[Source texts of formatted documents]
———
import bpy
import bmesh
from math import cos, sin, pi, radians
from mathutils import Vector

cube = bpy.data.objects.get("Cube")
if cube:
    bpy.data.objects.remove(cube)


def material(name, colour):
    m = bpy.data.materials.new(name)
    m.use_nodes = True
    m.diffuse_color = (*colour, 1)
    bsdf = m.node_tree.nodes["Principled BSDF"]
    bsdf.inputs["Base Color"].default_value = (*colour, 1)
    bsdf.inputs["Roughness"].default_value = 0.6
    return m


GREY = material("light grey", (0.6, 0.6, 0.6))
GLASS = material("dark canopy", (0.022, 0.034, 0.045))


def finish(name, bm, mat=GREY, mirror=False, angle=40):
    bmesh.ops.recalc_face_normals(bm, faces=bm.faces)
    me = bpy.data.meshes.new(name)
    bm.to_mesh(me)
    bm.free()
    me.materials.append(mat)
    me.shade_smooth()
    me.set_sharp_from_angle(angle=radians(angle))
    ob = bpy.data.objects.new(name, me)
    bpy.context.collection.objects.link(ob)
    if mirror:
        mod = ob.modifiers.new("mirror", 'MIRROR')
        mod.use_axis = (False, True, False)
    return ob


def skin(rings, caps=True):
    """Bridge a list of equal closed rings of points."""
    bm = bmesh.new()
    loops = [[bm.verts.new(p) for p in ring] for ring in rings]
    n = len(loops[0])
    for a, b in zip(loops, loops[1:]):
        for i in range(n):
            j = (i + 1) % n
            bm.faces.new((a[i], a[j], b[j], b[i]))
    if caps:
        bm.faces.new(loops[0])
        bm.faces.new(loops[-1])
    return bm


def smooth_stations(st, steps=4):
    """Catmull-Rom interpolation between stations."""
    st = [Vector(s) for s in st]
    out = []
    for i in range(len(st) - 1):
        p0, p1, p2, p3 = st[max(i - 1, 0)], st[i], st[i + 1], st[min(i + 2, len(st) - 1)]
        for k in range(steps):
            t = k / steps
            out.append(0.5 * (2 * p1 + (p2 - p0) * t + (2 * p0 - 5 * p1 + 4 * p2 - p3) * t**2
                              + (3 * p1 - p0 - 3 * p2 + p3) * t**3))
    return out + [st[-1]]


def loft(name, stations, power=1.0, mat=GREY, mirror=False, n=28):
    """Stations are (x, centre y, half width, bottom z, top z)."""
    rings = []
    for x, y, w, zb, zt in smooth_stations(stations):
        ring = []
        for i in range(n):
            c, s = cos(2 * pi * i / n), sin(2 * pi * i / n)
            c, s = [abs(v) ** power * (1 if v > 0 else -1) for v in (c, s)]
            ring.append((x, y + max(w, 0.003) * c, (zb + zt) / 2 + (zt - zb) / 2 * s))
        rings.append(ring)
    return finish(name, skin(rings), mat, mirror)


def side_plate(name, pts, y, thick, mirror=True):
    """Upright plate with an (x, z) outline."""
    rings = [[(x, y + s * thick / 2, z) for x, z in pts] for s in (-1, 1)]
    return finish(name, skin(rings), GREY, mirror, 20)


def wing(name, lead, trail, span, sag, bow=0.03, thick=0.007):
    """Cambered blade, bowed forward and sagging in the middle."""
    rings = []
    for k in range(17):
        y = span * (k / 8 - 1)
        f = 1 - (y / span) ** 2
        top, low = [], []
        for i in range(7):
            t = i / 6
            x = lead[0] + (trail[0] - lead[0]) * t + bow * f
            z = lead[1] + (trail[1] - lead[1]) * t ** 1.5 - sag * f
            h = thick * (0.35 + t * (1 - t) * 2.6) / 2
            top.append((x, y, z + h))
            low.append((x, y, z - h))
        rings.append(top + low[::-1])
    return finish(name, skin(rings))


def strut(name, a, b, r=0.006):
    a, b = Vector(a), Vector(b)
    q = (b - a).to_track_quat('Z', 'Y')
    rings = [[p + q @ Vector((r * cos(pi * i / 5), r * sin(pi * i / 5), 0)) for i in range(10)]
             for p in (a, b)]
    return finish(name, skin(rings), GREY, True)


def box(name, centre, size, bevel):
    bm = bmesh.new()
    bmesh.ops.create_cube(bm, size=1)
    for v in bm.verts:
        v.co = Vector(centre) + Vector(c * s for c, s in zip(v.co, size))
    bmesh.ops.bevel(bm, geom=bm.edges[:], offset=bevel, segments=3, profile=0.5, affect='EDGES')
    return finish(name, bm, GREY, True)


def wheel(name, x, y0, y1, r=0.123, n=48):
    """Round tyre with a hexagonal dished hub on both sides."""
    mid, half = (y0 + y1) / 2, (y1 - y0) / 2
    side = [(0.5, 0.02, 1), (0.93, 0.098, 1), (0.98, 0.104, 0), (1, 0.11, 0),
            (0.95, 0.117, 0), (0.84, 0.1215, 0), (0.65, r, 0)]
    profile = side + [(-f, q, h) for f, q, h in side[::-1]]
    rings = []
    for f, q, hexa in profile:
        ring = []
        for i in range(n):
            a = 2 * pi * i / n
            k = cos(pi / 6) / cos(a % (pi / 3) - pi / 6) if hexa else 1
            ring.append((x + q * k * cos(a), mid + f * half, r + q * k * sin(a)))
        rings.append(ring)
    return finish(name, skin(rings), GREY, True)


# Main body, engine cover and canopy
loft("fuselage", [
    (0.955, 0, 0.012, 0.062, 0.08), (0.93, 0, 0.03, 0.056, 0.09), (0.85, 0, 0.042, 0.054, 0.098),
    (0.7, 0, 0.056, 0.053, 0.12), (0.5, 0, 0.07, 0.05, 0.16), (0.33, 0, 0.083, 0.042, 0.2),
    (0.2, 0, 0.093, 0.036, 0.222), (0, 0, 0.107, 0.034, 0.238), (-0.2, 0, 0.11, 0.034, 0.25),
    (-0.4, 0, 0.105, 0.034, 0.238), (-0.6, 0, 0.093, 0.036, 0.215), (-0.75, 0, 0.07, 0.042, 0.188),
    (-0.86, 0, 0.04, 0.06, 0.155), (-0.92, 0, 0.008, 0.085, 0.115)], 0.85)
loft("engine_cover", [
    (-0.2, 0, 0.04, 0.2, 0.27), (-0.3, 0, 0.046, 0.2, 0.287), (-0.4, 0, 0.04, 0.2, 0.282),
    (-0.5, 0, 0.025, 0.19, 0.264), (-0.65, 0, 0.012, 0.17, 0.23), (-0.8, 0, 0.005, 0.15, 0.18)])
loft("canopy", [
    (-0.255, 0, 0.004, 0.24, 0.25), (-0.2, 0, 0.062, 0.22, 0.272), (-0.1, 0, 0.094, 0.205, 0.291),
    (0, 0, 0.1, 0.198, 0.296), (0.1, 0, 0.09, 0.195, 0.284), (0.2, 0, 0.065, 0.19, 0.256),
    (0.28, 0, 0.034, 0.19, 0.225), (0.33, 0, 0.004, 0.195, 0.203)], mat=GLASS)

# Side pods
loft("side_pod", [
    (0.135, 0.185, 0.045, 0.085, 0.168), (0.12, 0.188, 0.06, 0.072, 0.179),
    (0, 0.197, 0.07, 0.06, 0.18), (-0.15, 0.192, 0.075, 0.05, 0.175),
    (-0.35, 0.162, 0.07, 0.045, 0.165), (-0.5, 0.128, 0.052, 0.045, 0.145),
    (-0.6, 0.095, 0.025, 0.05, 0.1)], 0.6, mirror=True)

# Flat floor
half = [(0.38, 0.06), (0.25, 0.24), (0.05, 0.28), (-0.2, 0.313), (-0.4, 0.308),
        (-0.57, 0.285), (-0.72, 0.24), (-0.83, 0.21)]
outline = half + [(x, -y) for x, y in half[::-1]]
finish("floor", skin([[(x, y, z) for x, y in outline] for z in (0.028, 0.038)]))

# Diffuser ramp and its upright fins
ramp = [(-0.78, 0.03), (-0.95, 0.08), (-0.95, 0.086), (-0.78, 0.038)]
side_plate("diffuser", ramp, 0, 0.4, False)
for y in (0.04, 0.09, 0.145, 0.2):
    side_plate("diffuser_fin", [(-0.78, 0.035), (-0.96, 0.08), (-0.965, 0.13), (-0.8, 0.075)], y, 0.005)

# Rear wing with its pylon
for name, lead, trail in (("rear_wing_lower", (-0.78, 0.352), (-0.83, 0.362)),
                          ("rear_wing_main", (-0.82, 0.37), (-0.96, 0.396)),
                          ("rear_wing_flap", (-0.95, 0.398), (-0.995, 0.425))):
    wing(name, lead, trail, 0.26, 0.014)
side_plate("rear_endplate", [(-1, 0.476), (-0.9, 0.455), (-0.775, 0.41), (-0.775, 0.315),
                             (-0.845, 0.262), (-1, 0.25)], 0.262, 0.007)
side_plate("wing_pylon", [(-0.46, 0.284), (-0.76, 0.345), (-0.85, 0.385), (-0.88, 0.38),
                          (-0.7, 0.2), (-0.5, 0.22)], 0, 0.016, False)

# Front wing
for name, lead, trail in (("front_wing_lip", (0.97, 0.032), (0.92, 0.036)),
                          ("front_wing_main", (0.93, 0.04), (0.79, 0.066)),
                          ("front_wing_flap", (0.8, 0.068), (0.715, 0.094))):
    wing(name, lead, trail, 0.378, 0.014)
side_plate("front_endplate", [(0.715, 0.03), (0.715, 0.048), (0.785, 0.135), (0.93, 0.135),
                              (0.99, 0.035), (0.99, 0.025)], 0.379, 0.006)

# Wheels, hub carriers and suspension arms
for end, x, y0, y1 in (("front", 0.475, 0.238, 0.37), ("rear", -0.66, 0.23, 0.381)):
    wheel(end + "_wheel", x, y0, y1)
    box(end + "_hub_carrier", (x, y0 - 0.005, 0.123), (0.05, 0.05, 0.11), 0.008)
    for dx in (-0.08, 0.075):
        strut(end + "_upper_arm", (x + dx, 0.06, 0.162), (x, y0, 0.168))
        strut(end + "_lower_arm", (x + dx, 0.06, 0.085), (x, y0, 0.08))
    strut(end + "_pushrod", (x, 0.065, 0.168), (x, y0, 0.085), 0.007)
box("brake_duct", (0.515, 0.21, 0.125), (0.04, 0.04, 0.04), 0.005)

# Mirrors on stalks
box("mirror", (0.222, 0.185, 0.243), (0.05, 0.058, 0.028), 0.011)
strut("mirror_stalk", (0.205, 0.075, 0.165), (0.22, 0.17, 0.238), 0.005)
———
Copy out, from the data above, each line where the string "return" is present.

● **Expected answer**:
    return m
    return ob
    return bm
    return out + [st[-1]]
    return finish(name, skin(rings), mat, mirror)
    return finish(name, skin(rings), GREY, mirror, 20)
    return finish(name, skin(rings))
    return finish(name, skin(rings), GREY, True)
    return finish(name, bm, GREY, True)
    return finish(name, skin(rings), GREY, True)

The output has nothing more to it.